BRIEF: Copy out, from the data, each line containing the string "Vector".

[[ PROVIDED DATA, beginning ]]

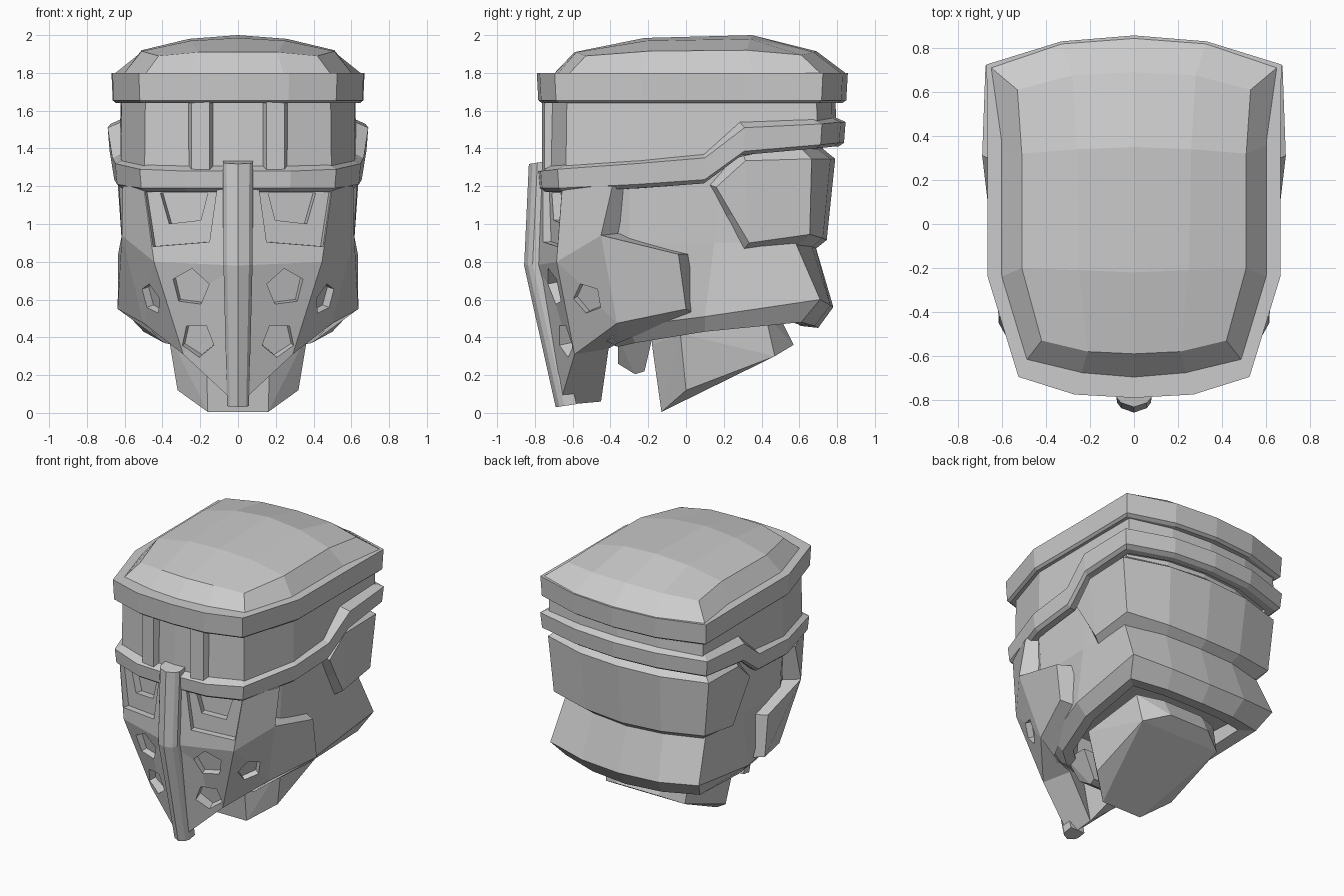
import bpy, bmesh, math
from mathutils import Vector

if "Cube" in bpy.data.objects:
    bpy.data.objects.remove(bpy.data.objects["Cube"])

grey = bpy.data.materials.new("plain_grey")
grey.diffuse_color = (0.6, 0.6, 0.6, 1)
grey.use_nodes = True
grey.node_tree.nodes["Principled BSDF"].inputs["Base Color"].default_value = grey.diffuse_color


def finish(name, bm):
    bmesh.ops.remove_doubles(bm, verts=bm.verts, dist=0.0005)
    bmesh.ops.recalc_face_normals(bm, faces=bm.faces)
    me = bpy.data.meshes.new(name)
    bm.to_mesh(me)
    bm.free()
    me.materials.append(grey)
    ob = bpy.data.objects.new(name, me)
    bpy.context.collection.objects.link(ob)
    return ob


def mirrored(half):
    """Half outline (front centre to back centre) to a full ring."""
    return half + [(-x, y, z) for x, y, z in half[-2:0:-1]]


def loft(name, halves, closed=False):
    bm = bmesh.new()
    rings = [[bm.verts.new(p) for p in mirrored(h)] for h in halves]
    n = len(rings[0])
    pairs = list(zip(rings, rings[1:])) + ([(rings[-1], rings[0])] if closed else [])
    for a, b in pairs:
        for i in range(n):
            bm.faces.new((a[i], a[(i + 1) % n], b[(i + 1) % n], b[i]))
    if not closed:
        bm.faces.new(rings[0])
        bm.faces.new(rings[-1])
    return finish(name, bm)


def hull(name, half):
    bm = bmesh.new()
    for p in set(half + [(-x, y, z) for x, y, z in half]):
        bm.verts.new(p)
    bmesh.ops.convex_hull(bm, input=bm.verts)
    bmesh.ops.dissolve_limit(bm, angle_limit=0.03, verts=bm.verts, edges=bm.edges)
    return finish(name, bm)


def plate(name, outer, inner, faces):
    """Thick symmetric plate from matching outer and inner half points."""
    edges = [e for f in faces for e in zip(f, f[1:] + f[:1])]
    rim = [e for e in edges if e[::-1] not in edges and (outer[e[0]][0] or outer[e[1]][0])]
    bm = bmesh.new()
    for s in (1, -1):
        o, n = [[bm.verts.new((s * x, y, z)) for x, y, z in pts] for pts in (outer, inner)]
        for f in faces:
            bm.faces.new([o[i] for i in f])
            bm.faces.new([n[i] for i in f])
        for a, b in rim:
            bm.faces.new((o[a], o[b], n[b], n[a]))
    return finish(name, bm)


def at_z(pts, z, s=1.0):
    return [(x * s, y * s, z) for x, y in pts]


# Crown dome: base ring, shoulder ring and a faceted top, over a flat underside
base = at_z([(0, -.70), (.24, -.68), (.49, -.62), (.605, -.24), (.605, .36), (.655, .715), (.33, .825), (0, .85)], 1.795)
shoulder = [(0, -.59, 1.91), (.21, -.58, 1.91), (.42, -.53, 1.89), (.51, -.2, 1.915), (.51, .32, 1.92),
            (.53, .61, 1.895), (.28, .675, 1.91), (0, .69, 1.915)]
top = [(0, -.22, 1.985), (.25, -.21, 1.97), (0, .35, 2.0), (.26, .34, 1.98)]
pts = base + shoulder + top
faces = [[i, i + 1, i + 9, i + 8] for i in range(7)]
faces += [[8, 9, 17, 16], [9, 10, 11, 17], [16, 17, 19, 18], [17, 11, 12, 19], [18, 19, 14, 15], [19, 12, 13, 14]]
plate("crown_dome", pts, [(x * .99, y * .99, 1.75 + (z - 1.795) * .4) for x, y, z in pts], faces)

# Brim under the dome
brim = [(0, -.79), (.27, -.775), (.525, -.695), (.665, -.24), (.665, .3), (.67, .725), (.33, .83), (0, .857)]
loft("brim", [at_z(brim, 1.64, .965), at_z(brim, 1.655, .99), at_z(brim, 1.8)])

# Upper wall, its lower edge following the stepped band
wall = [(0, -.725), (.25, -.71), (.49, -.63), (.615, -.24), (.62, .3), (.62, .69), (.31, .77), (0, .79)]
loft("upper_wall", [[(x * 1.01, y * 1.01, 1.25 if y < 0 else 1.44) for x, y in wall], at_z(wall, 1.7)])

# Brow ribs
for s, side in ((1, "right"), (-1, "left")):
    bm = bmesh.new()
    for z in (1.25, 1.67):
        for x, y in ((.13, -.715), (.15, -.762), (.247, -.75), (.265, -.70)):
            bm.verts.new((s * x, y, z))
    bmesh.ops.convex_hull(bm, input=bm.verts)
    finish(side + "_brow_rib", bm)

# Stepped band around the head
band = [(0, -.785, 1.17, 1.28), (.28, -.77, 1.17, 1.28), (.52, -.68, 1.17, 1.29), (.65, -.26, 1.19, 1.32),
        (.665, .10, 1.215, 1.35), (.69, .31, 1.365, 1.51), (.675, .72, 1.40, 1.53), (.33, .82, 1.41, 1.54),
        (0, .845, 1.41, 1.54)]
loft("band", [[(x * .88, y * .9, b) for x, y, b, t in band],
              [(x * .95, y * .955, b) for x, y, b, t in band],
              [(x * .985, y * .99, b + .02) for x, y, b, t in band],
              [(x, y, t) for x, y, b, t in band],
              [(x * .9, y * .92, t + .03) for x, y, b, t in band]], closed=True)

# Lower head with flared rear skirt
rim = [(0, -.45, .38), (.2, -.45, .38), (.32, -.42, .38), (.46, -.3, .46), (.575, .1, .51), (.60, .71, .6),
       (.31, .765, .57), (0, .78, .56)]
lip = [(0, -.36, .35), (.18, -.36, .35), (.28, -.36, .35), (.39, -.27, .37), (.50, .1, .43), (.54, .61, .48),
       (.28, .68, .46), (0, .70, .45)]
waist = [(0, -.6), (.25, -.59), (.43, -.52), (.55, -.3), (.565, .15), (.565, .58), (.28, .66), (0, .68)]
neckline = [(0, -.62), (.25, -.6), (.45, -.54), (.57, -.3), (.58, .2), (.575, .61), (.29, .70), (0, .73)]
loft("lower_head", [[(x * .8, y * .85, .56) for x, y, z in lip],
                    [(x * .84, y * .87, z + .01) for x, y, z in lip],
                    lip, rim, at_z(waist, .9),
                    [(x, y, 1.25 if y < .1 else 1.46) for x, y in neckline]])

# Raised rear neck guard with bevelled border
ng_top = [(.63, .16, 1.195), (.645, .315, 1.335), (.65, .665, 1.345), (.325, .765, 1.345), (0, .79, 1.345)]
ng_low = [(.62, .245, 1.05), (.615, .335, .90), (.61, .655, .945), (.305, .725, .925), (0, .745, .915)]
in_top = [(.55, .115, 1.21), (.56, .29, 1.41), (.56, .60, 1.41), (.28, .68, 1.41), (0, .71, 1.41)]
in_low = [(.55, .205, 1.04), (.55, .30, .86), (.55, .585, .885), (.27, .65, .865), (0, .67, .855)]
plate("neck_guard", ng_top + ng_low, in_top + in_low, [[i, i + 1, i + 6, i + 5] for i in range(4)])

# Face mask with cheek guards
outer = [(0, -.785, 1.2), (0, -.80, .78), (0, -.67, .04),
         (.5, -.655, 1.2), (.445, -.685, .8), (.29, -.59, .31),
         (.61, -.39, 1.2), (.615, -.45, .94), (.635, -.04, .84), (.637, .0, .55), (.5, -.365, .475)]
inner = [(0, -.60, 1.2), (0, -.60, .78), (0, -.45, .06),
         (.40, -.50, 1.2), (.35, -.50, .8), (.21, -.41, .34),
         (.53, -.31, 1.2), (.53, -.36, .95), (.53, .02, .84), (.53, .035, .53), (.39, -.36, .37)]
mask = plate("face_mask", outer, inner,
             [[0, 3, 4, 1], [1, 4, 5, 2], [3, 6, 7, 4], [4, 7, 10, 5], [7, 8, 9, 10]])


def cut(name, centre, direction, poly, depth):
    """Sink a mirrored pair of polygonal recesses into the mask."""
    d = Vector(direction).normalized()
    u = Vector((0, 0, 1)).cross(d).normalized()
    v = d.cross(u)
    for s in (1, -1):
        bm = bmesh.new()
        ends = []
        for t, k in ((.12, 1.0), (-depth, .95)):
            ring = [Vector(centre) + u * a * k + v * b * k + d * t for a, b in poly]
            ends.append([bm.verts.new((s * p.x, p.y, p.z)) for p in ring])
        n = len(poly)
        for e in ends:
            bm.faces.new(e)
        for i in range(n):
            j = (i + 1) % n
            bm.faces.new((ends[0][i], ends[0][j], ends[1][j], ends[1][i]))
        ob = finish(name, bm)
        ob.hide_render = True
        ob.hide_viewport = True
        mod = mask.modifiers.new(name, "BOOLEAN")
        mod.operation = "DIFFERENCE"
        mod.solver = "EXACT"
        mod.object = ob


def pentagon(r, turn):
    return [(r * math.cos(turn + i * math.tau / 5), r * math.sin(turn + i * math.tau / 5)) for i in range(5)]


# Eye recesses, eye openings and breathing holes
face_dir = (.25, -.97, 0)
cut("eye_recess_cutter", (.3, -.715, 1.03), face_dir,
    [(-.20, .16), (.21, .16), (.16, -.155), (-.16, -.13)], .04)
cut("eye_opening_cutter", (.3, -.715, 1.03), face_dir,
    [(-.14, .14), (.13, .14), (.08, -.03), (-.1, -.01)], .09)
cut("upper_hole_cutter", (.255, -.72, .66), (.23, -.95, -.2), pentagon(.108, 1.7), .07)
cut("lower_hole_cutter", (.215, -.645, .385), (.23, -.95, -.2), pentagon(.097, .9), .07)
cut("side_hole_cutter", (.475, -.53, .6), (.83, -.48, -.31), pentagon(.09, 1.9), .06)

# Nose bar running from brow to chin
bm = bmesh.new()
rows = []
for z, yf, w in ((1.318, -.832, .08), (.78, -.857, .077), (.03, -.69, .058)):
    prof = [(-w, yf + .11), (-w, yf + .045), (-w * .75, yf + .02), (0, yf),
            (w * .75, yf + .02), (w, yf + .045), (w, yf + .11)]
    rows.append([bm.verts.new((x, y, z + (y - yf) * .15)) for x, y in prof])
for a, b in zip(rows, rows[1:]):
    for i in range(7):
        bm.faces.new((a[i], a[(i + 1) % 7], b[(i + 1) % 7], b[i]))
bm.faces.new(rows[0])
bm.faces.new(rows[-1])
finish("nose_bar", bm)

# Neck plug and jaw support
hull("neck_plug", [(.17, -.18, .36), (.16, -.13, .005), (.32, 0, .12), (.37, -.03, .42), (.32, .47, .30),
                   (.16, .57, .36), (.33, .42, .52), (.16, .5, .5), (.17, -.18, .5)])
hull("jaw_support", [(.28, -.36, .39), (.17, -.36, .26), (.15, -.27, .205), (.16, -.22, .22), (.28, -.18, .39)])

[[ PROVIDED DATA, end ]]
[[ PROVIDED DATA, beginning ]]

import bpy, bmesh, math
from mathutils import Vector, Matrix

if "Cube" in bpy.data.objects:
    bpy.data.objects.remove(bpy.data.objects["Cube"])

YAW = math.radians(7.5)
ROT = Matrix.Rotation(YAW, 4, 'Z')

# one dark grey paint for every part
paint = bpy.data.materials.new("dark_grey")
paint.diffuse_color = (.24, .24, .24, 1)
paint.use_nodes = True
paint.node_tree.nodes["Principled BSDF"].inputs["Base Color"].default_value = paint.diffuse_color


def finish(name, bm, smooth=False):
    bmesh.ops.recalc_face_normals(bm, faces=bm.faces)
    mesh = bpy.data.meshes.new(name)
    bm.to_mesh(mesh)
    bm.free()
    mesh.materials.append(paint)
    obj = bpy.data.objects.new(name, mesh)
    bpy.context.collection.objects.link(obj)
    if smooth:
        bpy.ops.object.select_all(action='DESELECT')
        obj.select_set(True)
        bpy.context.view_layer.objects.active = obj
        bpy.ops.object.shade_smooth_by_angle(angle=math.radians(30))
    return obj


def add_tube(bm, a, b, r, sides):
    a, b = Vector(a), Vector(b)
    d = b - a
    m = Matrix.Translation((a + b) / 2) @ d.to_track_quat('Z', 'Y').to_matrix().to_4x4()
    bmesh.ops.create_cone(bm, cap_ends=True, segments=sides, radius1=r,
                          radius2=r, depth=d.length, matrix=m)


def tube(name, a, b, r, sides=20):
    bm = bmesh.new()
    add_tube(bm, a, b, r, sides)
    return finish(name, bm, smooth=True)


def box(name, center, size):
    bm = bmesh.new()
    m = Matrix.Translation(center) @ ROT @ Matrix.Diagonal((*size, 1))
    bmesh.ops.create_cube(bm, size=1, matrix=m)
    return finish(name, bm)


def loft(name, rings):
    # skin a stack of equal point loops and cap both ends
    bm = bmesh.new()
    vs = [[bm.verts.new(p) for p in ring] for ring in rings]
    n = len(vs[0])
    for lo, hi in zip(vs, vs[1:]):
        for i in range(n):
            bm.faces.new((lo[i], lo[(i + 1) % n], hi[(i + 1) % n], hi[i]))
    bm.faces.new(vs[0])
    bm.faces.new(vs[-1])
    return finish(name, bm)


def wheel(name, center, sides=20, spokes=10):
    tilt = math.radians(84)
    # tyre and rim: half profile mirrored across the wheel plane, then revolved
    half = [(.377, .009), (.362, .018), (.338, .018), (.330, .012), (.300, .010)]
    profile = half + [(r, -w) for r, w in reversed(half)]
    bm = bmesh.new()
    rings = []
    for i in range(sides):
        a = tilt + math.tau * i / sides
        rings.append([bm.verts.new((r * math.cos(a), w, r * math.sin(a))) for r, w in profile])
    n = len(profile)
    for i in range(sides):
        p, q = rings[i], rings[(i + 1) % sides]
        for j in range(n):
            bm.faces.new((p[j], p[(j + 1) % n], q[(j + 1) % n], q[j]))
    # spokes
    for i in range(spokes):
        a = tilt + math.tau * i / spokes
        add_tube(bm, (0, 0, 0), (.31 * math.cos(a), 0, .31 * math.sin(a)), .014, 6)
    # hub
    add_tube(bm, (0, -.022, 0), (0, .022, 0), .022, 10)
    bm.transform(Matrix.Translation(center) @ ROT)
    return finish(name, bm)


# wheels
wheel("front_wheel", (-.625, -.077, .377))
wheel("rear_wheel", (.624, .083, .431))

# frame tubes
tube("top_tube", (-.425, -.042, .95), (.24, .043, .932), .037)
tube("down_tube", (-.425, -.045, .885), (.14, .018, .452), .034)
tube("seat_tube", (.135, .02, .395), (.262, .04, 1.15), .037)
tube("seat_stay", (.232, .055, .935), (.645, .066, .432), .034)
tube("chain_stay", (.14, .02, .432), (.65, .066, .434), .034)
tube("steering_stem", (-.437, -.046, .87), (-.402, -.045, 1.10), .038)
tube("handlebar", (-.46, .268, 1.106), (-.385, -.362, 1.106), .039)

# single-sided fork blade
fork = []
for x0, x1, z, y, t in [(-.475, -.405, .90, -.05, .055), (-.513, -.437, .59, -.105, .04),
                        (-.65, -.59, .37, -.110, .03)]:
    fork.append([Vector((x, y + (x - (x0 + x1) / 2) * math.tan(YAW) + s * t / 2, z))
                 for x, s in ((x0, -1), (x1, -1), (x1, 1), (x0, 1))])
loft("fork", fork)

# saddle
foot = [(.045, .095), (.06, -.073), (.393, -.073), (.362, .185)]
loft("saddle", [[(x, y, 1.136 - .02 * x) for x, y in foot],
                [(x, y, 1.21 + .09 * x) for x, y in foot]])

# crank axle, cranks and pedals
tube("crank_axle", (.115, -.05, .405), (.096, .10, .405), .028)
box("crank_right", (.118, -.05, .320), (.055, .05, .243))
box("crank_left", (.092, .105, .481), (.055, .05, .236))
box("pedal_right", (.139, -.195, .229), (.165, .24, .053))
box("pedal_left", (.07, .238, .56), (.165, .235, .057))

[[ PROVIDED DATA, end ]]

OUTPUT BELOW:
from mathutils import Vector
    d = Vector(direction).normalized()
    u = Vector((0, 0, 1)).cross(d).normalized()
            ring = [Vector(centre) + u * a * k + v * b * k + d * t for a, b in poly]
from mathutils import Vector, Matrix
    a, b = Vector(a), Vector(b)
    fork.append([Vector((x, y + (x - (x0 + x1) / 2) * math.tan(YAW) + s * t / 2, z))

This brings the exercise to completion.